In masked priming tasks responses are usually faster when prime and target require identical rather than different responses. Previous research has extensively manipulated the nature and number of response-affording stimuli. However, little is known about the constraints of masked priming regarding the nature and number of response alternatives. The present study explored the limits of masked priming in a six-choice reaction time task, where responses from different fingers of both hands were required. We studied participants that were either experts for (...) the type of response or novices. Masked primes facilitated responding to targets that required the same response, responses with a different finger of the same hand, and with a homologous finger of the other hand. These effects were modulated by expertise. The results show that masked primes facilitate responding especially for experts in the S–R mapping and with increasing similarity of primed and required response. (shrink)

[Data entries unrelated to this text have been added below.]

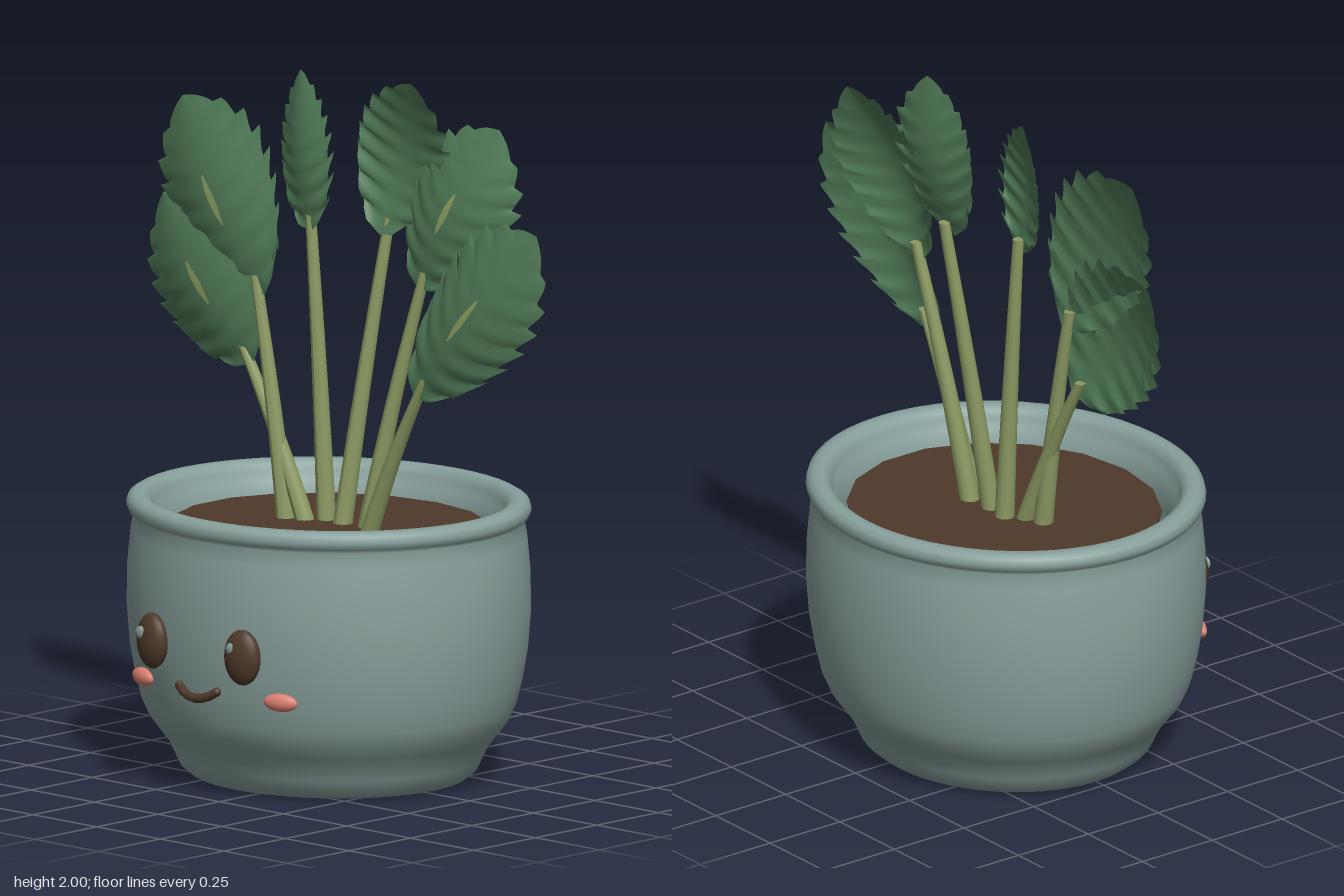
import * as THREE from 'three';

const mat = (name, color, side = THREE.FrontSide) => {
  const m = new THREE.MeshStandardMaterial({ color, side });
  m.name = name;
  return m;
};

export function createModel() {
  const glaze = mat('blue grey glaze', 0x88a09c);
  const brown = mat('dark brown', 0x4e392b);
  const blush = mat('blush pink', 0xdc8072);
  const green = mat('leaf green', 0x507a57, THREE.DoubleSide);
  const stemGreen = mat('stem green', 0x8c9a63);
  const veinGreen = mat('vein green', 0x8ea062, THREE.DoubleSide);

  const model = new THREE.Group();
  model.name = 'pottedPlant';
  const add = (name, geometry, material, parent = model) => {
    const mesh = new THREE.Mesh(geometry, material);
    mesh.name = name;
    parent.add(mesh);
    return mesh;
  };

  // Pot: slightly oval turned shell with a rolled rim, dished foot and drain hole
  const profile = [
    [0.13, 0.13], [0.13, 0.085], [0.15, 0.075], [0.21, 0.07], [0.27, 0.05], [0.33, 0.02], [0.375, 0.003],
    [0.41, 0.008], [0.438, 0.03], [0.455, 0.065], [0.473, 0.1], [0.5, 0.135], [0.53, 0.173], [0.552, 0.22],
    [0.57, 0.29], [0.586, 0.38], [0.595, 0.49], [0.593, 0.6], [0.583, 0.7], [0.574, 0.745], [0.588, 0.757],
    [0.596, 0.775], [0.59, 0.795], [0.572, 0.805], [0.545, 0.805], [0.527, 0.795], [0.52, 0.775],
    [0.51, 0.75], [0.48, 0.7], [0.46, 0.5], [0.42, 0.2], [0.38, 0.14], [0.13, 0.13],
  ].map(([x, y]) => new THREE.Vector2(x, y));
  const pot = new THREE.Group();
  pot.name = 'pot';
  pot.position.set(-0.065, 0, -0.012);
  pot.scale.z = 0.92;
  model.add(pot);
  add('potShell', new THREE.LatheGeometry(profile, 56), glaze, pot);
  const soil = add('soil', new THREE.CylinderGeometry(0.47, 0.45, 0.06, 18), brown, pot);
  soil.position.set(0, 0.69, -0.006);

  // Face: eyes with glints, cheeks and a smile
  const ball = new THREE.SphereGeometry(1, 24, 16);
  const oval = (name, material, x, y, z, rx, ry, rz, turn = 0) => {
    const mesh = add(name, ball, material);
    mesh.position.set(x, y, z);
    mesh.scale.set(rx, ry, rz);
    mesh.rotation.y = turn;
  };
  for (const s of [-1, 1]) {
    const side = s > 0 ? 'left' : 'right';
    oval(side + 'Eye', brown, -0.063 + s * 0.177, 0.438, 0.525, 0.059, 0.08, 0.034, s * 0.15);
    oval(side + 'EyeGlint', glaze, -0.083 + s * 0.177, 0.463, 0.552, 0.018, 0.018, 0.008);
    oval(side + 'Cheek', blush, -0.063 + s * 0.27, 0.312, 0.466, 0.053, 0.026, 0.02, s * 0.3);
  }
  const smile = new THREE.CatmullRomCurve3([
    [-0.138, 0.323, 0.52], [-0.11, 0.306, 0.528], [-0.065, 0.297, 0.534],
    [-0.02, 0.306, 0.528], [0.008, 0.323, 0.52],
  ].map((p) => new THREE.Vector3(...p)));
  add('smile', new THREE.TubeGeometry(smile, 6, 0.013, 8), brown);
  for (const p of [smile.getPoint(0), smile.getPoint(1)]) {
    oval('smileEnd', brown, p.x, p.y, p.z, 0.013, 0.013, 0.013);
  }

  // Blade surface: u runs from base to tip, v from edge to edge (-1 to 1)
  const TEETH = 8;
  const outline = (u, taper) => u ** 0.4 * Math.max(0, 1 - u ** taper);
  const bladePoint = (leaf, u, v) => {
    const [bx, by, bz] = leaf.base;
    const [tx, ty, tz] = leaf.tip;
    const dx = tx - bx, dy = ty - by;
    const len = Math.hypot(dx, dy);
    const a = Math.abs(v);
    const tooth = (u * TEETH + 1e-4) % 1;
    const widest = outline((0.4 / (0.4 + leaf.taper)) ** (1 / leaf.taper), leaf.taper);
    const half = leaf.width * outline(u, leaf.taper) / widest * (0.9 + 0.22 * tooth * a ** 3);
    const along = u + a * a * (1 - u) * u * 0.25 + a ** 4 * tooth * (1 - u) * 0.12;
    const arch = Math.sin(Math.PI * u);
    const ripple = 0.009 * a * Math.sin(2 * Math.PI * TEETH * u) * (1 - u);
    const side = (half * v) / len;
    return new THREE.Vector3(
      bx + dx * along + dy * side,
      by + dy * along - dx * side,
      bz + (tz - bz) * along + (leaf.bulge - leaf.cup * a * a) * arch + ripple + v * arch * leaf.twist,
    );
  };
  const bladeSheet = (cols, rows, map) => {
    const geo = new THREE.PlaneGeometry(1, 1, cols, rows);
    const pos = geo.attributes.position;
    for (let i = 0; i < pos.count; i++) {
      const p = map(pos.getY(i) + 0.5, pos.getX(i) * 2);
      pos.setXYZ(i, p.x, p.y, p.z);
    }
    geo.computeVertexNormals();
    return geo;
  };

  // Tapered stalk following a curve
  const stalk = (curve, r0, r1) => {
    const geo = new THREE.CylinderGeometry(1, 1, 1, 12, 10);
    const pos = geo.attributes.position;
    for (let i = 0; i < pos.count; i++) {
      const t = pos.getY(i) + 0.5;
      const r = r0 + (r1 - r0) * t;
      const c = curve.getPoint(t);
      pos.setXYZ(i, c.x + pos.getX(i) * r, c.y, c.z + pos.getZ(i) * r);
    }
    geo.computeVertexNormals();
    return geo;
  };

  const leaves = [
    { root: [-0.16, -0.02], base: [-0.34, 1.15, 0.01], tip: [-0.705, 1.59, 0.0], width: 0.21, taper: 3, bulge: 0.05, cup: 0.06, twist: 0, vein: true },
    { root: [-0.22, 0.0], base: [-0.305, 1.35, 0.0], tip: [-0.63, 1.88, 0.0], width: 0.2, taper: 3.5, bulge: 0.05, cup: 0.06, twist: -0.015, vein: true },
    { root: [-0.12, -0.06], base: [-0.17, 1.545, -0.05], tip: [-0.28, 1.985, -0.12], width: 0.12, taper: 2, bulge: 0.035, cup: 0.035, twist: 0.025 },
    { root: [-0.05, -0.05], base: [0.02, 1.55, -0.13], tip: [0.145, 2.0, -0.13], width: 0.17, taper: 3, bulge: -0.05, cup: -0.03, twist: 0 },
    { root: [0.035, -0.06], base: [0.18, 1.42, -0.12], tip: [0.42, 1.895, -0.205], width: 0.185, taper: 3, bulge: 0.05, cup: 0.06, twist: 0, vein: true },
    { root: [0.09, -0.01], base: [0.28, 1.14, 0.0], tip: [0.71, 1.65, -0.055], width: 0.185, taper: 3.3, bulge: 0.045, cup: 0.06, twist: 0.02, vein: true },
  ];

  leaves.forEach((leaf) => {
    const group = new THREE.Group();
    group.name = 'leaf';
    model.add(group);
    add('blade', bladeSheet(12, TEETH * 5, (u, v) => bladePoint(leaf, u, v)), green, group);

    // Stalk rises from the soil and tucks in behind the blade
    const [x0, z0] = leaf.root;
    const end = bladePoint(leaf, 0.1, 0);
    end.z -= 0.012;
    const start = new THREE.Vector3(x0, 0.7, z0);
    const mid = start.clone().lerp(end, 0.5);
    mid.x -= (end.x - x0) * 0.1;
    add('stalk', stalk(new THREE.QuadraticBezierCurve3(start, mid, end), 0.029, 0.016), stemGreen, group);

    // Pale midrib sliver on the front of the blade
    if (leaf.vein) {
      const sliver = bladeSheet(2, 8, (t, v) => {
        const p = bladePoint(leaf, 0.36 + 0.25 * t, v * 0.065 * Math.sin(Math.PI * (0.08 + 0.84 * t)));
        p.z += 0.005;
        return p;
      });
      add('midrib', sliver, veinGreen, group);
    }
  });

  return model;
}
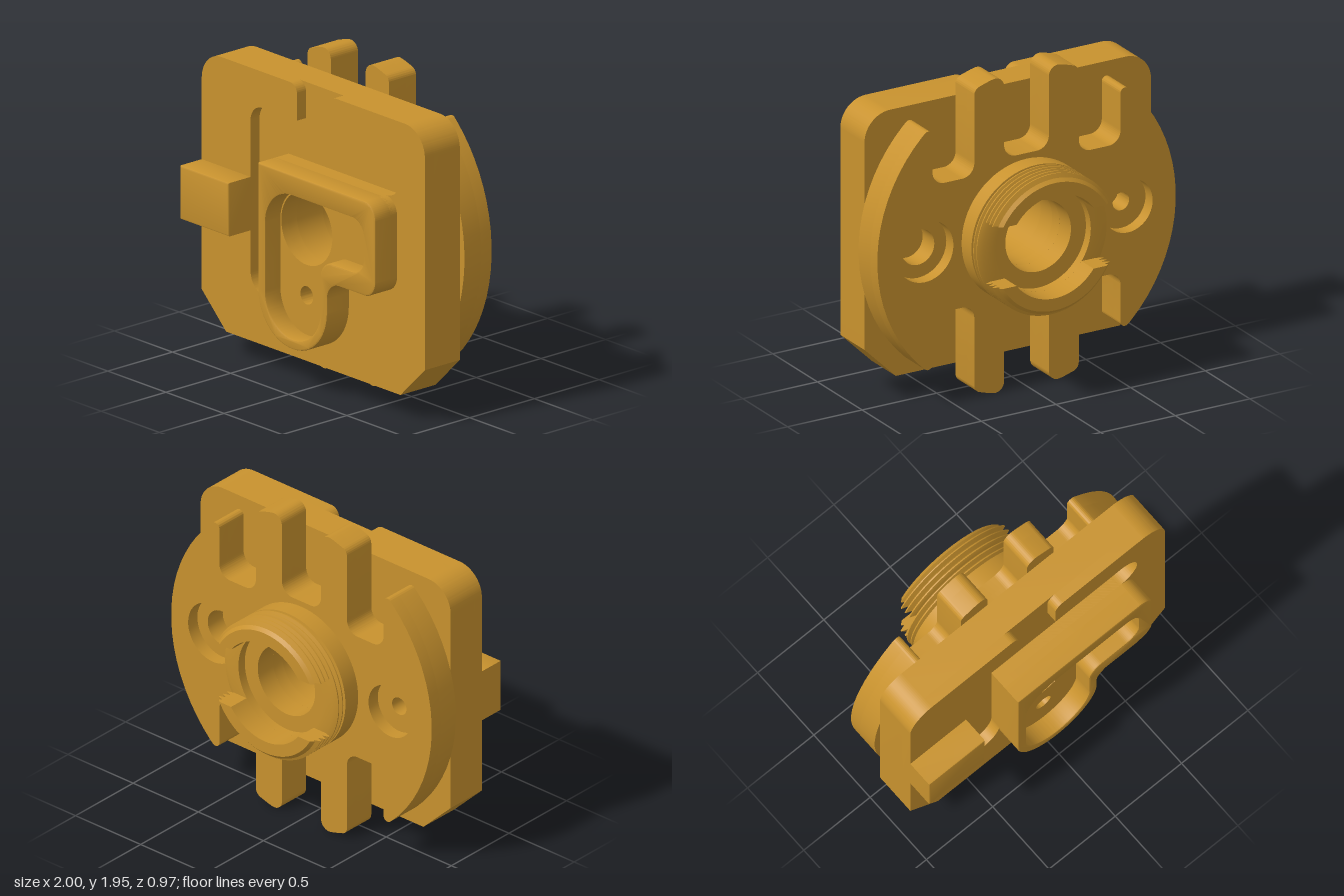
import * as THREE from 'three';
import { toCreasedNormals } from 'three/addons/utils/BufferGeometryUtils.js';

const CY = 0.98; // height of the central axis
const brass = new THREE.MeshStandardMaterial({ color: 0xc8922e });
brass.name = 'brass';

// Closed outline from [x, y, filletRadius] corners, with true arcs
function outline(pts) {
  const s = new THREE.Shape();
  const n = pts.length;
  pts.forEach(([x, y, r = 0], i) => {
    const p = new THREE.Vector2(x, y);
    const [ax, ay] = pts[(i + n - 1) % n], [bx, by] = pts[(i + 1) % n];
    const u = new THREE.Vector2(ax - x, ay - y).normalize();
    const v = new THREE.Vector2(bx - x, by - y).normalize();
    const go = (q) => (i === 0 ? s.moveTo(q.x, q.y) : s.lineTo(q.x, q.y));
    if (!r) return go(p);
    const half = Math.acos(THREE.MathUtils.clamp(u.dot(v), -1, 1)) / 2;
    const d = r / Math.tan(half);
    const a = p.clone().addScaledVector(u, d), b = p.clone().addScaledVector(v, d);
    const c = u.clone().add(v).normalize().multiplyScalar(r / Math.sin(half)).add(p);
    go(a);
    s.absarc(c.x, c.y, r, Math.atan2(a.y - c.y, a.x - c.x), Math.atan2(b.y - c.y, b.x - c.x), u.cross(v) > 0);
  });
  s.closePath();
  return s;
}

function circle(x, y, r) {
  const p = new THREE.Path();
  p.absarc(x, y, r, 0, Math.PI * 2, false);
  return p;
}

function part(name, geo) {
  const m = new THREE.Mesh(toCreasedNormals(geo, 0.5), brass);
  m.name = name;
  return m;
}

// Slab between z0 and z1, optionally with bevelled rims
function slab(name, pts, holes, z0, z1, bevel = 0) {
  const s = outline(pts);
  s.holes.push(...holes);
  const geo = new THREE.ExtrudeGeometry(s, {
    depth: z1 - z0 - 2 * bevel, curveSegments: 24, bevelEnabled: bevel > 0,
    bevelSize: bevel, bevelThickness: bevel, bevelOffset: -bevel, bevelSegments: 2,
  });
  geo.translate(0, 0, z0 + bevel);
  return part(name, geo);
}

// Lathe turned about the z axis; points are [radius, z]
function turned(pts, segments, start = 0, length = Math.PI * 2) {
  const geo = new THREE.LatheGeometry(pts.map(([r, z]) => new THREE.Vector2(r, z)), segments, start, length);
  return geo.rotateX(Math.PI / 2);
}

// Thread ridges from z0 up to z1
function ridges(z0, z1, count) {
  const out = [], p = (z1 - z0) / count;
  for (let i = 0; i < count; i++) out.push([0.4, z0 + p * i], [0.435, z0 + p * (i + 0.4)], [0.435, z0 + p * (i + 0.6)]);
  out.push([0.4, z1]);
  return out;
}

export function createModel() {
  const g = new THREE.Group();
  g.name = 'coupling';
  const bore = () => circle(0, CY, 0.22);
  const pin = () => circle(0, 0.575, 0.055);

  // Front plate: solid layer, then a layer cut by the bent channel
  const sides = [[-0.96, 1.81, 0.17], [-0.96, 0.355], [-0.75, 0.15], [0.75, 0.15], [0.96, 0.355], [0.96, 1.81, 0.17]];
  g.add(slab('plateBack', sides, [bore()], 0.04, 0.24));
  const channel = [
    [0.135, 1.81, 0.06], [0.135, 1.59], [0.75, 1.59, 0.1249], [0.75, 1.335, 0.1249], [-0.29, 1.335],
    [-0.29, 0.45, 0.1249], [-0.54, 0.45, 0.1249], [-0.54, 1.59, 0.1], [-0.14, 1.59], [-0.14, 1.81, 0.06],
  ];
  g.add(slab('plateFront', [...sides, ...channel], [bore(), pin()], 0.24, 0.31));

  // Raised block with pocket
  const block = [
    [-0.29, 1.335], [-0.29, 0.275, 0.297], [0.305, 0.275, 0.297], [0.305, 0.76, 0.105],
    [0.72, 0.76, 0.1], [0.72, 1.335, 0.1],
  ];
  const pocket = outline([
    [-0.228, 1.21, 0.228], [-0.228, 0.335, 0.237], [0.248, 0.335, 0.237], [0.248, 0.88, 0.1],
    [0.62, 0.88, 0.1], [0.62, 1.21, 0.1],
  ]);
  g.add(slab('blockBase', block, [bore(), pin()], 0.24, 0.36));
  g.add(slab('blockRim', block, [pocket], 0.33, 0.48, 0.01));
  const tip = part('pinHoleTip', turned([[0.055, 0.27], [0, 0.241]], 24));
  tip.position.y = 0.575;
  g.add(tip);

  // Side key
  g.add(slab('sideKey', [[-0.96, 0.82], [-0.54, 0.82], [-0.54, 1.145], [-0.96, 1.145]], [], 0.29, 0.48, 0.01));

  // Slotted disc: one quadrant mirrored twice
  const quad = [];
  for (let i = 0; i < 10; i++) {
    const a = ((i + 0.5) / 10.6) * 0.889;
    quad.push([Math.cos(a), Math.sin(a), 0]);
  }
  quad.push([0.63, 0.777, 0.03], [0.63, 0.4, 0.08], [0.35, 0.4, 0.08], [0.35, 0.937, 0.05],
    [0.25, 0.968, 0], [0.15, 0.989, 0.06], [0.15, 0.47, 0.08]);
  const top = [...quad, ...quad.map(([x, y, r]) => [-x, y, r]).reverse()];
  const disc = [...top, ...top.map(([x, y, r]) => [x, -y, r]).reverse()].map(([x, y, r]) => [x, y + CY, r]);
  g.add(slab('discFront', disc, [bore(), circle(0.68, CY, 0.11), circle(-0.68, CY, 0.055)], -0.09, 0.04));
  g.add(slab('discBack', disc, [bore(), circle(0.68, CY, 0.19), circle(-0.68, CY, 0.165)], -0.17, -0.09));

  // Threaded collar with stepped bore
  const collar = new THREE.Group();
  collar.name = 'collar';
  collar.position.y = CY;
  g.add(collar);
  collar.add(part('collarBase', turned([
    [0.32, -0.355], ...ridges(-0.355, -0.285, 2), [0.435, -0.28], [0.435, -0.17],
    [0.22, -0.17], [0.22, -0.3], [0.32, -0.3], [0.32, -0.355],
  ], 72)));

  // Two crown segments, cut parallel at y = +-0.19
  const CUT = 0.19;
  const profile = [[0.32, -0.49], [0.395, -0.49], [0.415, -0.47], ...ridges(-0.46, -0.355, 3), [0.32, -0.355]];
  const arc = turned([...profile, profile[0]], 40, -Math.PI / 2, Math.PI);
  const pos = arc.attributes.position;
  for (let i = 0; i < pos.count; i++) {
    const x = pos.getX(i), y = pos.getY(i), r = Math.hypot(x, y);
    const a = Math.atan2(x, -y) * Math.acos(CUT / r) / (Math.PI / 2);
    pos.setXY(i, r * Math.sin(a), -r * Math.cos(a));
  }
  for (const turn of [0, Math.PI]) {
    const crown = new THREE.Group();
    crown.name = turn ? 'upperCrown' : 'lowerCrown';
    crown.rotation.z = turn;
    crown.add(part('crownThread', arc));
    for (const side of [-1, 1]) {
      const face = new THREE.Shape(profile.map(([r, z]) => new THREE.Vector2(side * Math.sqrt(r * r - CUT * CUT), -z)));
      crown.add(part('crownEnd', new THREE.ShapeGeometry(face).rotateX(-Math.PI / 2).translate(0, -CUT, 0)));
    }
    collar.add(crown);
  }
  return g;
}
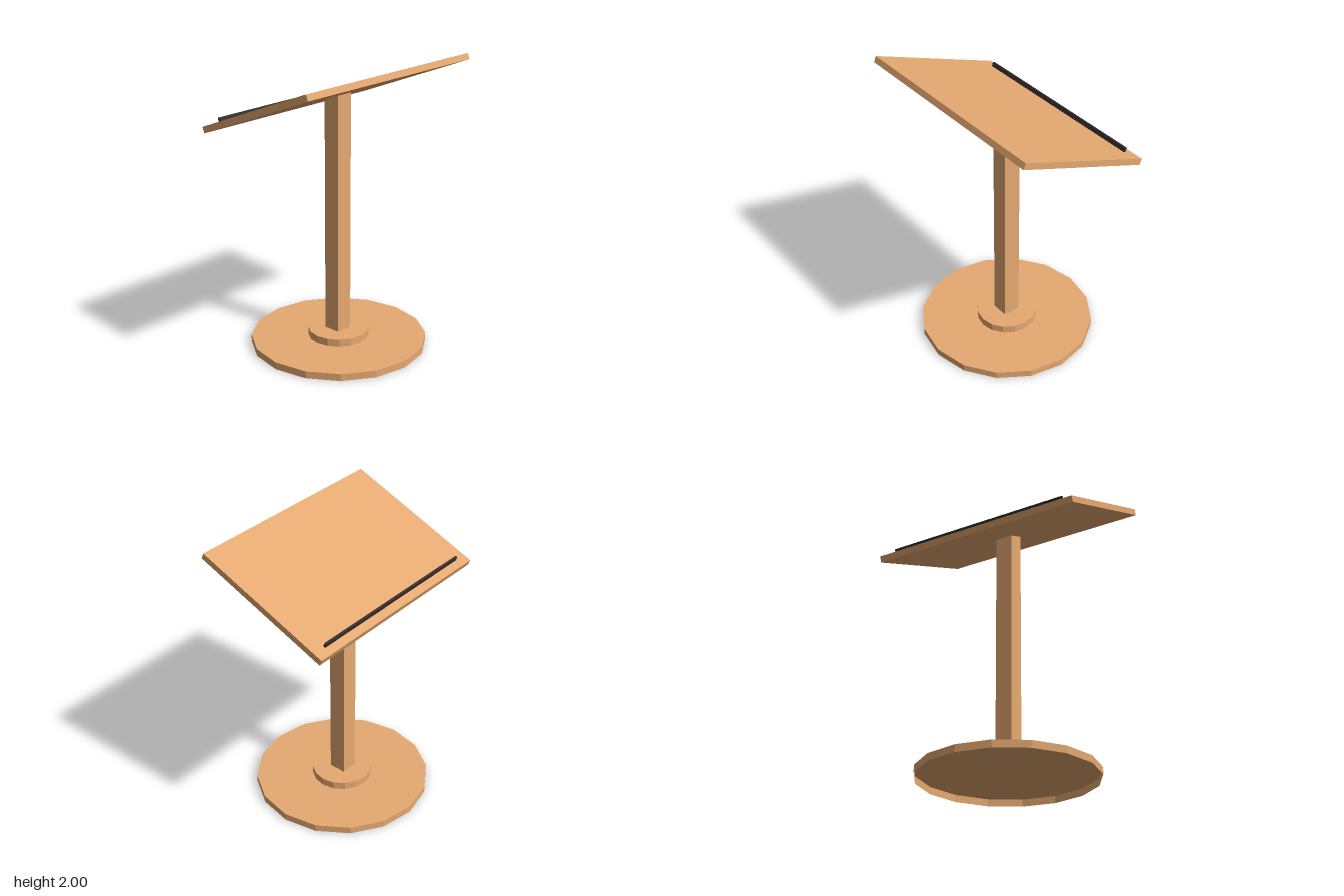
import * as THREE from 'three';

const wood = new THREE.MeshStandardMaterial({ name: 'wood', color: 0xe6a971, flatShading: true, side: THREE.DoubleSide });
const darkTrim = new THREE.MeshStandardMaterial({ name: 'dark trim', color: 0x362e2b, flatShading: true });

const TILT = THREE.MathUtils.degToRad(22);
const BOARD_Y = 1.7905;
const BOARD_Z = 0.005;
const THICK = 0.043;
const POST_Z = -0.003;

function add(parent, name, geometry, material, x, y, z) {
  const mesh = new THREE.Mesh(geometry, material);
  mesh.name = name;
  mesh.position.set(x, y, z);
  parent.add(mesh);
  return mesh;
}

// Shallow 16-sided cap: a rim and a top, hollow and open underneath
function capGeometry(radius, height) {
  const profile = [[radius, 0], [radius, height], [0, height]];
  return new THREE.LatheGeometry(profile.map(([x, y]) => new THREE.Vector2(x, y)), 16);
}

// Post whose top is cut on a slope to meet the underside of the board
function postGeometry(width, bottom) {
  const geometry = new THREE.BoxGeometry(width, 1, width);
  const p = geometry.attributes.position;
  for (let i = 0; i < p.count; i++) {
    const z = p.getZ(i) + POST_Z - BOARD_Z;
    const top = BOARD_Y - THICK / 2 / Math.cos(TILT) + z * Math.tan(TILT);
    p.setY(i, p.getY(i) > 0 ? top : bottom);
  }
  geometry.computeVertexNormals();
  return geometry;
}

export function createModel() {
  const model = new THREE.Group();
  model.name = 'lectern';

  // Round hollow foot and the hub standing on it
  add(model, 'base', capGeometry(0.61, 0.05), wood, 0.005, 0, 0);
  add(model, 'hub', capGeometry(0.21, 0.054), wood, 0.004, 0.05, 0);

  add(model, 'post', postGeometry(0.122, 0.104), wood, 0, 0, POST_Z);

  // Sloping reading board with its page stop
  const top = new THREE.Group();
  top.name = 'readingTop';
  top.position.set(0, BOARD_Y, BOARD_Z);
  top.rotation.x = -TILT;
  add(top, 'board', new THREE.BoxGeometry(1.525, THICK, 1.012), wood, 0, 0, 0);
  add(top, 'pageStop', new THREE.BoxGeometry(1.335, 0.03, 0.016), darkTrim, 0, THICK / 2 + 0.015, -0.441);
  model.add(top);

  return model;
}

This commentary focuses on Hommel et al.'s inferences on action planning. It discusses the relevance of anticipated extrinsic movement effects for action control, the problems of a feature-based representation of actions, and the necessity of the acquisition of conditional movement-effect associations.
Rule violations have usually been studied from a third-person perspective, identifying situational factors that render violations more or less likely. A first-person perspective of the agent that actively violates the rules, on the other hand, is only just beginning to emerge. Here we show that committing a rule violation sensitises towards subsequent negative stimuli as well as subsequent authority-related stimuli. In a Prime-Probe design, we used an instructed rule-violation task as the Prime and a word categorisation task as the Probe. (...) Also, we employed a control condition that used a rule inversion task as the Prime. Probe targets were categorised faster after a violation relative to after a rule-based response if they related to either, negative valence or authority. Inversions, however, primed only negative stimuli and did not accelerate the categorisation of authority-related stimuli. A heightened sensitivity towards authority-related targets thus seems to be specific to rule violations. A control experiment showed that these effects cannot be explained in terms of semantic priming. Therefore, we propose that rule violations necessarily activate authority-related representations that make rule violations qualitatively different from simple rule inversions. (shrink)